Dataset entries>
[Start of section]

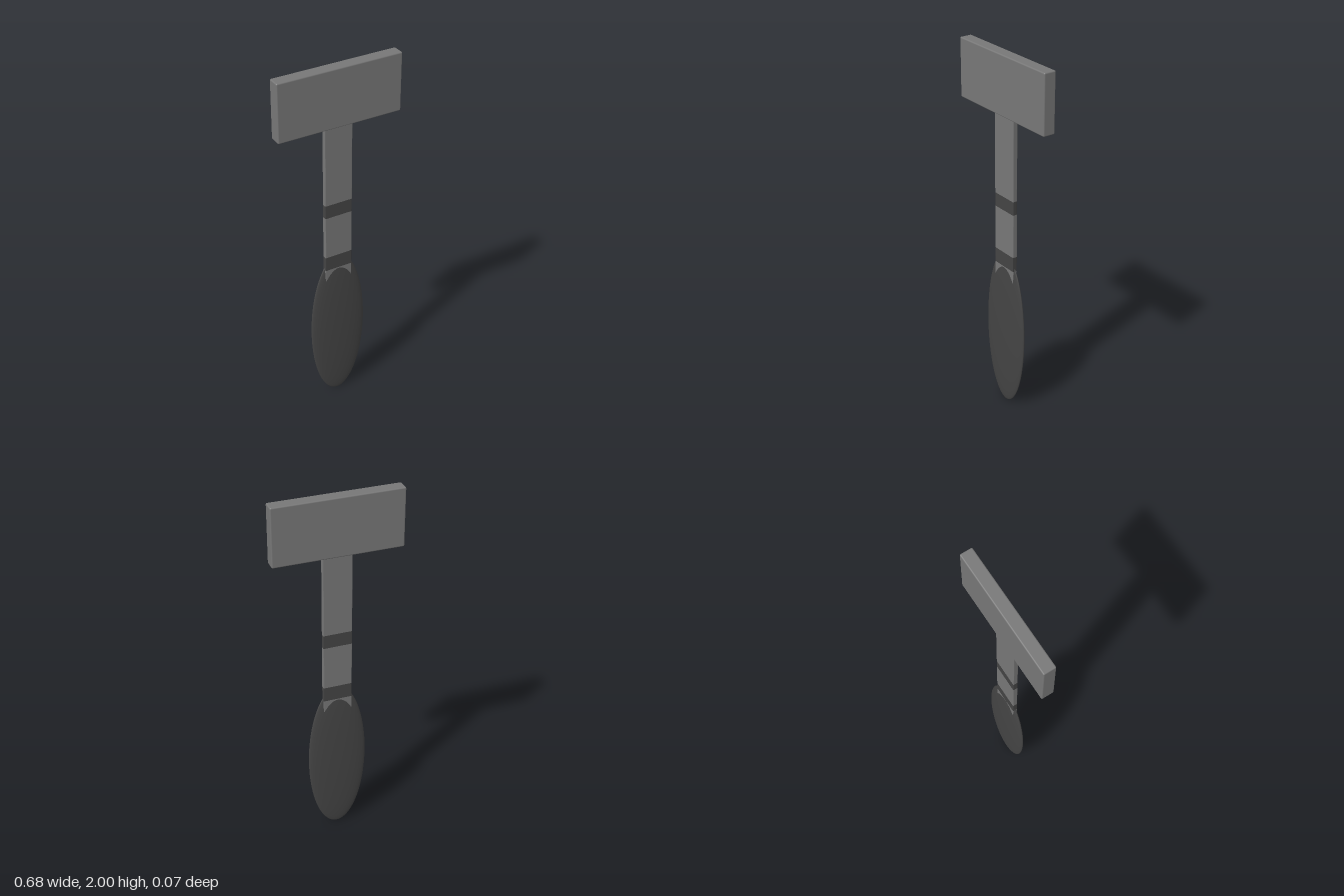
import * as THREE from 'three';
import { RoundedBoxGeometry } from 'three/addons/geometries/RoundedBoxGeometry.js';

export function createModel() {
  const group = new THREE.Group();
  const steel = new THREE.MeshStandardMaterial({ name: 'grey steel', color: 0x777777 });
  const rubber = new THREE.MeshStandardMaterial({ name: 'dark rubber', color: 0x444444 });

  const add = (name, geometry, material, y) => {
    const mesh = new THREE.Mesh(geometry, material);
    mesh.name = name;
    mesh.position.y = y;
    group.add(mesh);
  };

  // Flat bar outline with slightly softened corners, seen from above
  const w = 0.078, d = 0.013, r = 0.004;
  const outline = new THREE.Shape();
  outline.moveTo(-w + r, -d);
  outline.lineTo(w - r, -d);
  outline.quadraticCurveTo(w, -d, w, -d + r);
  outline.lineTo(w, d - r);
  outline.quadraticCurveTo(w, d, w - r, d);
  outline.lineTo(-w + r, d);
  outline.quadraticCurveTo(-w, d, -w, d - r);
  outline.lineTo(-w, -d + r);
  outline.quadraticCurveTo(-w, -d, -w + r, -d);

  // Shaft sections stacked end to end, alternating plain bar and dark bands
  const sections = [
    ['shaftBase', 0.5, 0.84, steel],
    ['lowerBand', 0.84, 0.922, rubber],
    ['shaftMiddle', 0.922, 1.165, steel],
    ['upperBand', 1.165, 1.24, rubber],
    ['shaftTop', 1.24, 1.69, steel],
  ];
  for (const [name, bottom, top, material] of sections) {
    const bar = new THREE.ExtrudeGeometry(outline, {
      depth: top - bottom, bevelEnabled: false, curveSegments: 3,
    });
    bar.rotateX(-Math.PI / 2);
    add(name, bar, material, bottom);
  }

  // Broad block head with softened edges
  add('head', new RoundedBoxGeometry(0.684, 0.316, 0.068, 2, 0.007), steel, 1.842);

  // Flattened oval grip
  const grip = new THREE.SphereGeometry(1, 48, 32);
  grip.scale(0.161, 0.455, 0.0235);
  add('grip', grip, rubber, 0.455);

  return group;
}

[End of section]

Problem to work on> Repeat the records above exactly, from the first line through the line that contains "bar.rotateX(-Math.PI / 2);", and leave out the pictures.

Solution for this task>
import * as THREE from 'three';
import { RoundedBoxGeometry } from 'three/addons/geometries/RoundedBoxGeometry.js';

export function createModel() {
  const group = new THREE.Group();
  const steel = new THREE.MeshStandardMaterial({ name: 'grey steel', color: 0x777777 });
  const rubber = new THREE.MeshStandardMaterial({ name: 'dark rubber', color: 0x444444 });

  const add = (name, geometry, material, y) => {
    const mesh = new THREE.Mesh(geometry, material);
    mesh.name = name;
    mesh.position.y = y;
    group.add(mesh);
  };

  // Flat bar outline with slightly softened corners, seen from above
  const w = 0.078, d = 0.013, r = 0.004;
  const outline = new THREE.Shape();
  outline.moveTo(-w + r, -d);
  outline.lineTo(w - r, -d);
  outline.quadraticCurveTo(w, -d, w, -d + r);
  outline.lineTo(w, d - r);
  outline.quadraticCurveTo(w, d, w - r, d);
  outline.lineTo(-w + r, d);
  outline.quadraticCurveTo(-w, d, -w, d - r);
  outline.lineTo(-w, -d + r);
  outline.quadraticCurveTo(-w, -d, -w + r, -d);

  // Shaft sections stacked end to end, alternating plain bar and dark bands
  const sections = [
    ['shaftBase', 0.5, 0.84, steel],
    ['lowerBand', 0.84, 0.922, rubber],
    ['shaftMiddle', 0.922, 1.165, steel],
    ['upperBand', 1.165, 1.24, rubber],
    ['shaftTop', 1.24, 1.69, steel],
  ];
  for (const [name, bottom, top, material] of sections) {
    const bar = new THREE.ExtrudeGeometry(outline, {
      depth: top - bottom, bevelEnabled: false, curveSegments: 3,
    });
    bar.rotateX(-Math.PI / 2);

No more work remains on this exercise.